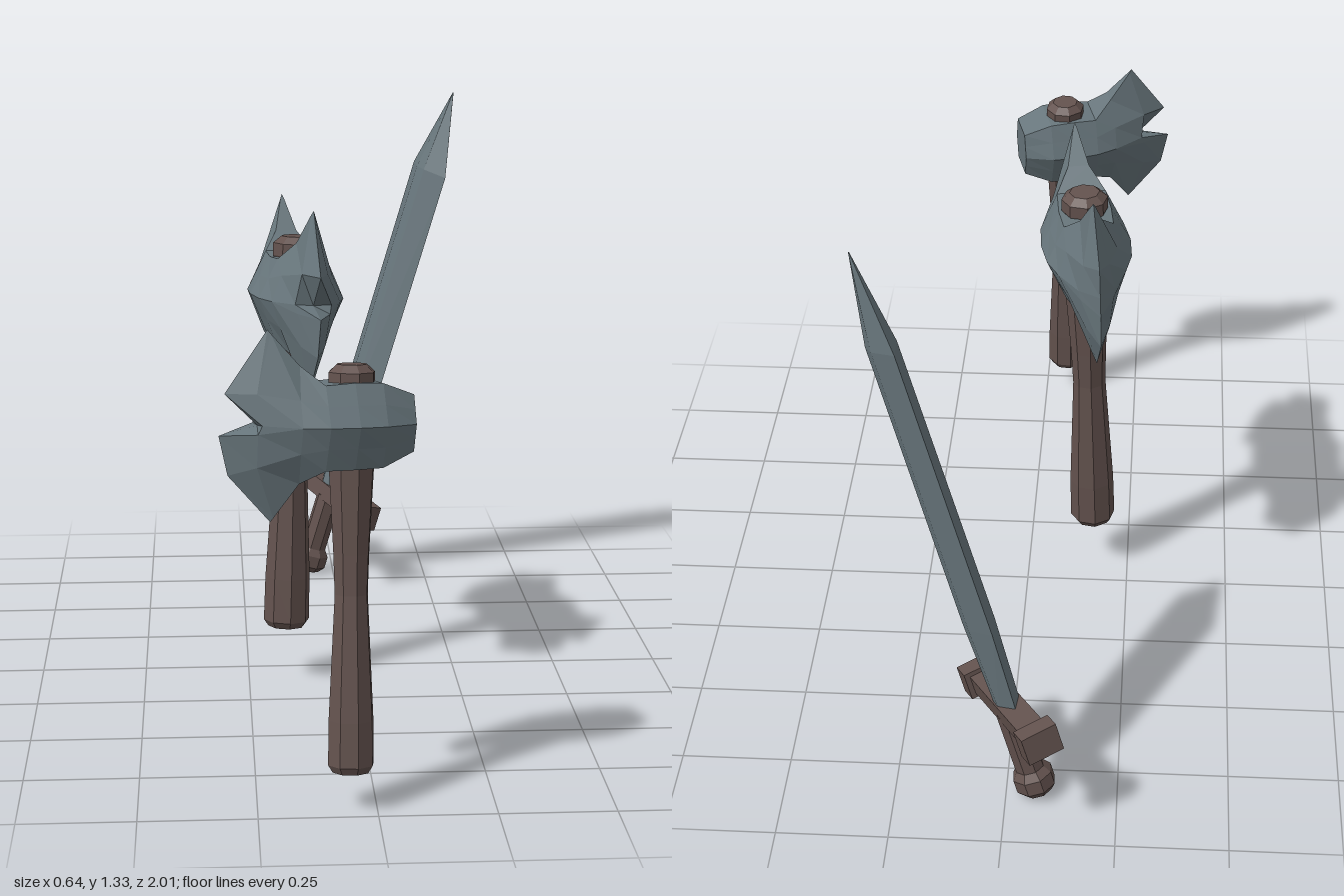
import * as THREE from 'three';

const steel = new THREE.MeshStandardMaterial({ color: 0x68767c, flatShading: true, side: THREE.DoubleSide });
const wood = new THREE.MeshStandardMaterial({ color: 0x63524e, flatShading: true });

function add(group, name, geometry, material, x = 0, y = 0, z = 0) {
  const mesh = new THREE.Mesh(geometry, material);
  mesh.name = name;
  mesh.position.set(x, y, z);
  group.add(mesh);
  return mesh;
}

// Stand a group at a point, its y along "up" and its x as near as possible to "side"
function place(group, position, up, side) {
  const v = new THREE.Vector3(...up).normalize();
  const u = new THREE.Vector3(...side);
  u.addScaledVector(v, -u.dot(v)).normalize();
  const w = new THREE.Vector3().crossVectors(u, v);
  group.quaternion.setFromRotationMatrix(new THREE.Matrix4().makeBasis(u, v, w));
  group.position.set(...position);
}

// Skin a row of closed rings
function loft(rings) {
  const n = rings[0].length;
  const index = [];
  for (let i = 0; i < rings.length - 1; i++) {
    for (let j = 0; j < n; j++) {
      const a = i * n + j, b = i * n + (j + 1) % n;
      index.push(a, b, b + n, a, b + n, a + n);
    }
  }
  const g = new THREE.BufferGeometry();
  g.setAttribute('position', new THREE.Float32BufferAttribute(rings.flat(2), 3));
  g.setIndex(index);
  g.computeVertexNormals();
  return g;
}

// Column of six points down one cheek: [along, height, half thickness]
const block = (u, top, bottom, thin, thick) => {
  const mid = (thin + thick) / 2;
  return [[u, top, thin], [u, top / 2, mid], [u, 0, thick], [u, 0, thick], [u, bottom / 2, mid], [u, bottom, thin]];
};

// Flared axe blade, with or without a chip in its edge
function bladeColumns(chipped) {
  return [
    block(0.08, 0.092, -0.1, 0.058, 0.1),
    [[0.132, 0.135, 0.025], [0.14, 0.06, 0.06], [0.14, 0, 0.08], [0.14, 0, 0.08], [0.14, -0.06, 0.06], [0.134, -0.13, 0.025]],
    [[0.195, 0.207, 0.004], [0.235, 0.075, 0.03], [0.226, 0.005, 0.042], [0.235, -0.015, 0.038],
      [0.235, -0.09, 0.028], [0.19, -0.208, 0.004]],
    [[0.202, 0.216, 0], [0.304, chipped ? 0.075 : 0.1, 0], chipped ? [0.227, 0.003, 0] : [0.307, 0.03, 0],
      chipped ? [0.318, -0.018, 0] : [0.308, -0.02, 0], [0.297, -0.108, 0], [0.196, -0.217, 0]],
  ];
}

const mirrorCheek = (column) => [...column, ...column.map(([u, v, w]) => [u, v, -w]).reverse()];
const headGeometry = (columns) => loft(columns.map(mirrorCheek));

// Octagonal waisted handle with a cap standing proud of the head
function handleGeometry(length, r) {
  const profile = [
    [0, 0], [0.8 * r, 0], [r, 0.016], [0.98 * r, 0.13 * length], [0.72 * r, 0.44 * length],
    [0.78 * r, 0.54 * length], [0.98 * r, 0.75 * length], [0.9 * r, length - 0.055],
    [r, length - 0.045], [r, length - 0.016], [0.65 * r, length], [0, length],
  ];
  return new THREE.LatheGeometry(profile.map(([x, y]) => new THREE.Vector2(x, y)), 8);
}

function createDoubleAxe() {
  const axe = new THREE.Group();
  axe.name = 'doubleAxe';
  add(axe, 'doubleAxeHandle', handleGeometry(0.942, 0.055), wood);
  const back = bladeColumns(false).reverse().map((c) => c.map(([u, v, w]) => [-u, v, w]));
  const head = headGeometry([...back, block(0, 0.088, -0.1, 0.062, 0.107), ...bladeColumns(true)]);
  add(axe, 'doubleAxeHead', head, steel, 0, 0.805, 0);
  place(axe, [-0.16, 0.133, 0.088], [0.032, 1, -0.04], [0.147, 0, 0.989]);
  return axe;
}

function createHandAxe() {
  const axe = new THREE.Group();
  axe.name = 'handAxe';
  add(axe, 'handAxeHandle', handleGeometry(0.852, 0.05), wood);
  const poll = block(-0.12, 0.06, -0.058, 0.045, 0.062);
  const blade = bladeColumns(true).map((c) => c.map(([u, v, w]) => [0.89 * u, 0.91 * v, 0.86 * w]));
  const head = headGeometry([
    poll.map(([u, v]) => [u, v, 0]), // closes the flat hammer face
    poll,
    block(-0.05, 0.086, -0.088, 0.055, 0.088),
    block(0.01, 0.088, -0.09, 0.055, 0.092),
    ...blade,
  ]);
  add(axe, 'handAxeHead', head, steel, 0, 0.73, 0);
  place(axe, [-0.055, 0.083, 0.951], [0.008, 1, -0.106], [-0.966, 0, 0.26]);
  return axe;
}

function createSword() {
  const sword = new THREE.Group();
  sword.name = 'sword';

  // Blade stations: [height, half width, half thickness]
  const stations = [[0.2, 0.052, 0.026], [0.43, 0.079, 0.032], [1.13, 0.081, 0.03], [1.345, 0.001, 0.001]];
  const rings = stations.map(([y, a, t]) => {
    const f = a * 0.22;
    return [[f, y, t], [a, y, 0], [f, y, -t], [-f, y, -t], [-a, y, 0], [-f, y, t]];
  });
  add(sword, 'swordBlade', loft(rings), steel);

  // Crossguard with block ends
  add(sword, 'guardBar', new THREE.BoxGeometry(0.32, 0.045, 0.06), wood, 0, 0.197, 0);
  for (const s of [-1, 1]) {
    add(sword, 'guardEnd', new THREE.BoxGeometry(0.046, 0.066, 0.084), wood, s * 0.168, 0.197, 0);
  }

  // Grip and bevelled pommel
  const grip = new THREE.CylinderGeometry(0.034, 0.034, 0.17, 8);
  add(sword, 'grip', grip, wood, 0, 0.1, 0);
  const pommel = [[0, -0.034], [0.034, -0.034], [0.047, -0.018], [0.047, 0.014], [0.034, 0.032], [0, 0.032]];
  add(sword, 'pommel', new THREE.LatheGeometry(pommel.map(([x, y]) => new THREE.Vector2(x, y)), 8), wood);

  place(sword, [-0.062, 0.043, -0.828], [0.2825, 0.9577, 0.05], [0.44, -0.17, 0.88]);
  return sword;
}

export function createModel() {
  const model = new THREE.Group();
  model.name = 'weaponSet';
  model.add(createHandAxe(), createDoubleAxe(), createSword());
  return model;
}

_Instructions to follow_:
Please reproduce the listing exactly, leaving out any pictures.

_Final answer_:
import * as THREE from 'three';

const steel = new THREE.MeshStandardMaterial({ color: 0x68767c, flatShading: true, side: THREE.DoubleSide });
const wood = new THREE.MeshStandardMaterial({ color: 0x63524e, flatShading: true });

function add(group, name, geometry, material, x = 0, y = 0, z = 0) {
  const mesh = new THREE.Mesh(geometry, material);
  mesh.name = name;
  mesh.position.set(x, y, z);
  group.add(mesh);
  return mesh;
}

// Stand a group at a point, its y along "up" and its x as near as possible to "side"
function place(group, position, up, side) {
  const v = new THREE.Vector3(...up).normalize();
  const u = new THREE.Vector3(...side);
  u.addScaledVector(v, -u.dot(v)).normalize();
  const w = new THREE.Vector3().crossVectors(u, v);
  group.quaternion.setFromRotationMatrix(new THREE.Matrix4().makeBasis(u, v, w));
  group.position.set(...position);
}

// Skin a row of closed rings
function loft(rings) {
  const n = rings[0].length;
  const index = [];
  for (let i = 0; i < rings.length - 1; i++) {
    for (let j = 0; j < n; j++) {
      const a = i * n + j, b = i * n + (j + 1) % n;
      index.push(a, b, b + n, a, b + n, a + n);
    }
  }
  const g = new THREE.BufferGeometry();
  g.setAttribute('position', new THREE.Float32BufferAttribute(rings.flat(2), 3));
  g.setIndex(index);
  g.computeVertexNormals();
  return g;
}

// Column of six points down one cheek: [along, height, half thickness]
const block = (u, top, bottom, thin, thick) => {
  const mid = (thin + thick) / 2;
  return [[u, top, thin], [u, top / 2, mid], [u, 0, thick], [u, 0, thick], [u, bottom / 2, mid], [u, bottom, thin]];
};

// Flared axe blade, with or without a chip in its edge
function bladeColumns(chipped) {
  return [
    block(0.08, 0.092, -0.1, 0.058, 0.1),
    [[0.132, 0.135, 0.025], [0.14, 0.06, 0.06], [0.14, 0, 0.08], [0.14, 0, 0.08], [0.14, -0.06, 0.06], [0.134, -0.13, 0.025]],
    [[0.195, 0.207, 0.004], [0.235, 0.075, 0.03], [0.226, 0.005, 0.042], [0.235, -0.015, 0.038],
      [0.235, -0.09, 0.028], [0.19, -0.208, 0.004]],
    [[0.202, 0.216, 0], [0.304, chipped ? 0.075 : 0.1, 0], chipped ? [0.227, 0.003, 0] : [0.307, 0.03, 0],
      chipped ? [0.318, -0.018, 0] : [0.308, -0.02, 0], [0.297, -0.108, 0], [0.196, -0.217, 0]],
  ];
}

const mirrorCheek = (column) => [...column, ...column.map(([u, v, w]) => [u, v, -w]).reverse()];
const headGeometry = (columns) => loft(columns.map(mirrorCheek));

// Octagonal waisted handle with a cap standing proud of the head
function handleGeometry(length, r) {
  const profile = [
    [0, 0], [0.8 * r, 0], [r, 0.016], [0.98 * r, 0.13 * length], [0.72 * r, 0.44 * length],
    [0.78 * r, 0.54 * length], [0.98 * r, 0.75 * length], [0.9 * r, length - 0.055],
    [r, length - 0.045], [r, length - 0.016], [0.65 * r, length], [0, length],
  ];
  return new THREE.LatheGeometry(profile.map(([x, y]) => new THREE.Vector2(x, y)), 8);
}

function createDoubleAxe() {
  const axe = new THREE.Group();
  axe.name = 'doubleAxe';
  add(axe, 'doubleAxeHandle', handleGeometry(0.942, 0.055), wood);
  const back = bladeColumns(false).reverse().map((c) => c.map(([u, v, w]) => [-u, v, w]));
  const head = headGeometry([...back, block(0, 0.088, -0.1, 0.062, 0.107), ...bladeColumns(true)]);
  add(axe, 'doubleAxeHead', head, steel, 0, 0.805, 0);
  place(axe, [-0.16, 0.133, 0.088], [0.032, 1, -0.04], [0.147, 0, 0.989]);
  return axe;
}

function createHandAxe() {
  const axe = new THREE.Group();
  axe.name = 'handAxe';
  add(axe, 'handAxeHandle', handleGeometry(0.852, 0.05), wood);
  const poll = block(-0.12, 0.06, -0.058, 0.045, 0.062);
  const blade = bladeColumns(true).map((c) => c.map(([u, v, w]) => [0.89 * u, 0.91 * v, 0.86 * w]));
  const head = headGeometry([
    poll.map(([u, v]) => [u, v, 0]), // closes the flat hammer face
    poll,
    block(-0.05, 0.086, -0.088, 0.055, 0.088),
    block(0.01, 0.088, -0.09, 0.055, 0.092),
    ...blade,
  ]);
  add(axe, 'handAxeHead', head, steel, 0, 0.73, 0);
  place(axe, [-0.055, 0.083, 0.951], [0.008, 1, -0.106], [-0.966, 0, 0.26]);
  return axe;
}

function createSword() {
  const sword = new THREE.Group();
  sword.name = 'sword';

  // Blade stations: [height, half width, half thickness]
  const stations = [[0.2, 0.052, 0.026], [0.43, 0.079, 0.032], [1.13, 0.081, 0.03], [1.345, 0.001, 0.001]];
  const rings = stations.map(([y, a, t]) => {
    const f = a * 0.22;
    return [[f, y, t], [a, y, 0], [f, y, -t], [-f, y, -t], [-a, y, 0], [-f, y, t]];
  });
  add(sword, 'swordBlade', loft(rings), steel);

  // Crossguard with block ends
  add(sword, 'guardBar', new THREE.BoxGeometry(0.32, 0.045, 0.06), wood, 0, 0.197, 0);
  for (const s of [-1, 1]) {
    add(sword, 'guardEnd', new THREE.BoxGeometry(0.046, 0.066, 0.084), wood, s * 0.168, 0.197, 0);
  }

  // Grip and bevelled pommel
  const grip = new THREE.CylinderGeometry(0.034, 0.034, 0.17, 8);
  add(sword, 'grip', grip, wood, 0, 0.1, 0);
  const pommel = [[0, -0.034], [0.034, -0.034], [0.047, -0.018], [0.047, 0.014], [0.034, 0.032], [0, 0.032]];
  add(sword, 'pommel', new THREE.LatheGeometry(pommel.map(([x, y]) => new THREE.Vector2(x, y)), 8), wood);

  place(sword, [-0.062, 0.043, -0.828], [0.2825, 0.9577, 0.05], [0.44, -0.17, 0.88]);
  return sword;
}

export function createModel() {
  const model = new THREE.Group();
  model.name = 'weaponSet';
  model.add(createHandAxe(), createDoubleAxe(), createSword());
  return model;
}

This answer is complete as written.